Creating a P.R. Plan
To get started on a p.r. effort, there are three relatively simple steps you can take:
I. Think through your audiences
Surprisingly, even large corporations often fail to realize who their audiences actually are. I define "audience" as an individual or group who has any interest or stake in the activities of the business. This can reach far beyond just your customers. It's likely that your audiences include the local media, your neighbors and surrounding community, current/ former employees and their families, vendors/suppliers, government regulators/agencies at several levels and your competitors. And remember, audiences--friendly or not--have the power to communicate information about you.
II. Develop a p.r. plan
This need not be complex. In simplest terms a p.r. plan consists of a few steps:
Objectives--identify your goals and what you want to accomplish for your business.
Positioning--decide how you want to be perceived by your audiences. As the best quality personal tax adviser in town, or the least expensive business tax preparer?
Key messages--prioritize the most important facts about your business.
Once you have developed these core concepts, you can create:
Strategy--how you can accomplish your objectives. For example, you may adopt a strategy of marketing your services only to those in a certain age group. Or create the impression that your products are more expensive, but worth their quality. Or position your business as an innovator in a technology instead of just a follower. None of these are new, but remain good illustrations of simple business strategies.
Tactics--the tools or means to carry out your plan.
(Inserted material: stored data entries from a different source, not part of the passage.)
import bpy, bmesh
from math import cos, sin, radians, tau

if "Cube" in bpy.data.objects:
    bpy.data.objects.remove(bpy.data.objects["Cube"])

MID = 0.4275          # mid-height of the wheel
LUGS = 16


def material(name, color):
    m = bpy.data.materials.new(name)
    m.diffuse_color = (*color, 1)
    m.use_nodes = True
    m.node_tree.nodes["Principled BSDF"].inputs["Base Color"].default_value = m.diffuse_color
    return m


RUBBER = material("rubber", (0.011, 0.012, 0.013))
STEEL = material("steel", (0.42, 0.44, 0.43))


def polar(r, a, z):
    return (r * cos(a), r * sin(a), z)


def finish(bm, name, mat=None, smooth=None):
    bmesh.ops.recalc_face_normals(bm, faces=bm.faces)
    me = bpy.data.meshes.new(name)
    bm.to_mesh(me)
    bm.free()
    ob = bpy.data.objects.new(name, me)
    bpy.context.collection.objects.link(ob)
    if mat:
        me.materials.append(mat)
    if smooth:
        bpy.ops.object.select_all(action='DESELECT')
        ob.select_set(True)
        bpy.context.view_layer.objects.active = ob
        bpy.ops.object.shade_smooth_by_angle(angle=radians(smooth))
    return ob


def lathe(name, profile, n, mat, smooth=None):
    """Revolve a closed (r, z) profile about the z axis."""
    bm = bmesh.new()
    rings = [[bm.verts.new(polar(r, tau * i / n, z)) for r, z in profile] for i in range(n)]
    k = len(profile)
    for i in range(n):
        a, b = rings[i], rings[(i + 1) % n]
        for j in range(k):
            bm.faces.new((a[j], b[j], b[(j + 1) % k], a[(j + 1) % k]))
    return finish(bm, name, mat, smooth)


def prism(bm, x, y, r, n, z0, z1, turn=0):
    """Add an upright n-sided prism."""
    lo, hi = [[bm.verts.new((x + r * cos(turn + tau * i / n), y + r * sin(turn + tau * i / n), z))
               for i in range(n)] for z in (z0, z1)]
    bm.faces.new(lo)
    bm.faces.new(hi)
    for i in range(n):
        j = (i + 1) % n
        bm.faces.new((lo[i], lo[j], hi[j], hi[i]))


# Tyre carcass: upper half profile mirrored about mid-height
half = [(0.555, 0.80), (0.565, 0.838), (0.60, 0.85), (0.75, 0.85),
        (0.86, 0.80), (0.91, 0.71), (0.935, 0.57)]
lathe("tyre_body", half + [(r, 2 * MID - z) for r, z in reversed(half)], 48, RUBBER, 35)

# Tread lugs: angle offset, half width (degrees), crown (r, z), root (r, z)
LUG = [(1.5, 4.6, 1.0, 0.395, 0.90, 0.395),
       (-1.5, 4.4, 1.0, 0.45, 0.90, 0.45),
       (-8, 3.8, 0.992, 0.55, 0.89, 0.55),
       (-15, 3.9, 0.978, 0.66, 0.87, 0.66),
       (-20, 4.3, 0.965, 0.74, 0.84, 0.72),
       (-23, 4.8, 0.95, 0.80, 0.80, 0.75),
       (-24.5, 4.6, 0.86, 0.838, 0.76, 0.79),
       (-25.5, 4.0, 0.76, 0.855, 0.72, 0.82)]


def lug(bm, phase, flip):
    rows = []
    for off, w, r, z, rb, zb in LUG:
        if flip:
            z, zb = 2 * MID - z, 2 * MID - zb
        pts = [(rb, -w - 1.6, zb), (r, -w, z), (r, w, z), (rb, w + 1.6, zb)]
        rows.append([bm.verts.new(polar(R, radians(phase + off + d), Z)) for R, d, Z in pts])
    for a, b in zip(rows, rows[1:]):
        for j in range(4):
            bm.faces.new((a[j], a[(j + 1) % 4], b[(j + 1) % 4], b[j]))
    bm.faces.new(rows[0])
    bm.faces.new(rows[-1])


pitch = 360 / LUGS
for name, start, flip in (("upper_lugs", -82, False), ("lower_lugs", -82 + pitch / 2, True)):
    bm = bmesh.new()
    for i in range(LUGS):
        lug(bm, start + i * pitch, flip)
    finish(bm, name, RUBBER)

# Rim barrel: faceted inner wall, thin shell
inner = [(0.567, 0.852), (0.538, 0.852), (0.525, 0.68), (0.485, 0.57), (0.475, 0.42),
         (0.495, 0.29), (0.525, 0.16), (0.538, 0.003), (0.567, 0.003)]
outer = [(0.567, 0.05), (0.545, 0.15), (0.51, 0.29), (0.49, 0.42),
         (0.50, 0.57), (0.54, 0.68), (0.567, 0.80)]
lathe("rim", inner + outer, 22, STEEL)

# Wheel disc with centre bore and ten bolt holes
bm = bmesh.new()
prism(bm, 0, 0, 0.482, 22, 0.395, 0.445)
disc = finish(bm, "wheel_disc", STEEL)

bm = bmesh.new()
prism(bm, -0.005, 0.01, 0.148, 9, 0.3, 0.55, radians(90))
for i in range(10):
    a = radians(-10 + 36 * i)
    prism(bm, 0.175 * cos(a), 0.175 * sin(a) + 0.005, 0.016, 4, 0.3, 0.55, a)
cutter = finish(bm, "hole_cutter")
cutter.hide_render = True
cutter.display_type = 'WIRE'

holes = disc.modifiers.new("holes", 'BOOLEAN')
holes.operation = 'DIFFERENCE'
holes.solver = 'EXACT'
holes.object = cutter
Speeches, articles, sitting on advisory boards, media outreach are all good tactics for small businesses.
III. Develop a relationship with and use the local media
Small businesspersons should never be intimidated by reporters. Especially at local and regional levels, the media are always on the lookout for a new story, a different angle, a fresh approach and therefore, potentially interested in you and what your business is all about. These media outlets, charged with covering their communities, do not have the vast resources of celebrities, well-known experts and satellite feeds. They may very well need you and what you have to say about your field.
When your business gets a significant new customer, moves from your home to a real office, wins a community award or comes up with a solution to a community problem, don't hesitate to call an appropriate reporter. You may not always get coverage, but you have nothing to lose by cultivating these relationships.
In your small business, what do you know, offer, produce, compile, interpret, provide, market, analyze, understand or do better than anyone else? Whatever it is, someone among those audiences wants to hear more about you.
Content developed by Steve Bolerjack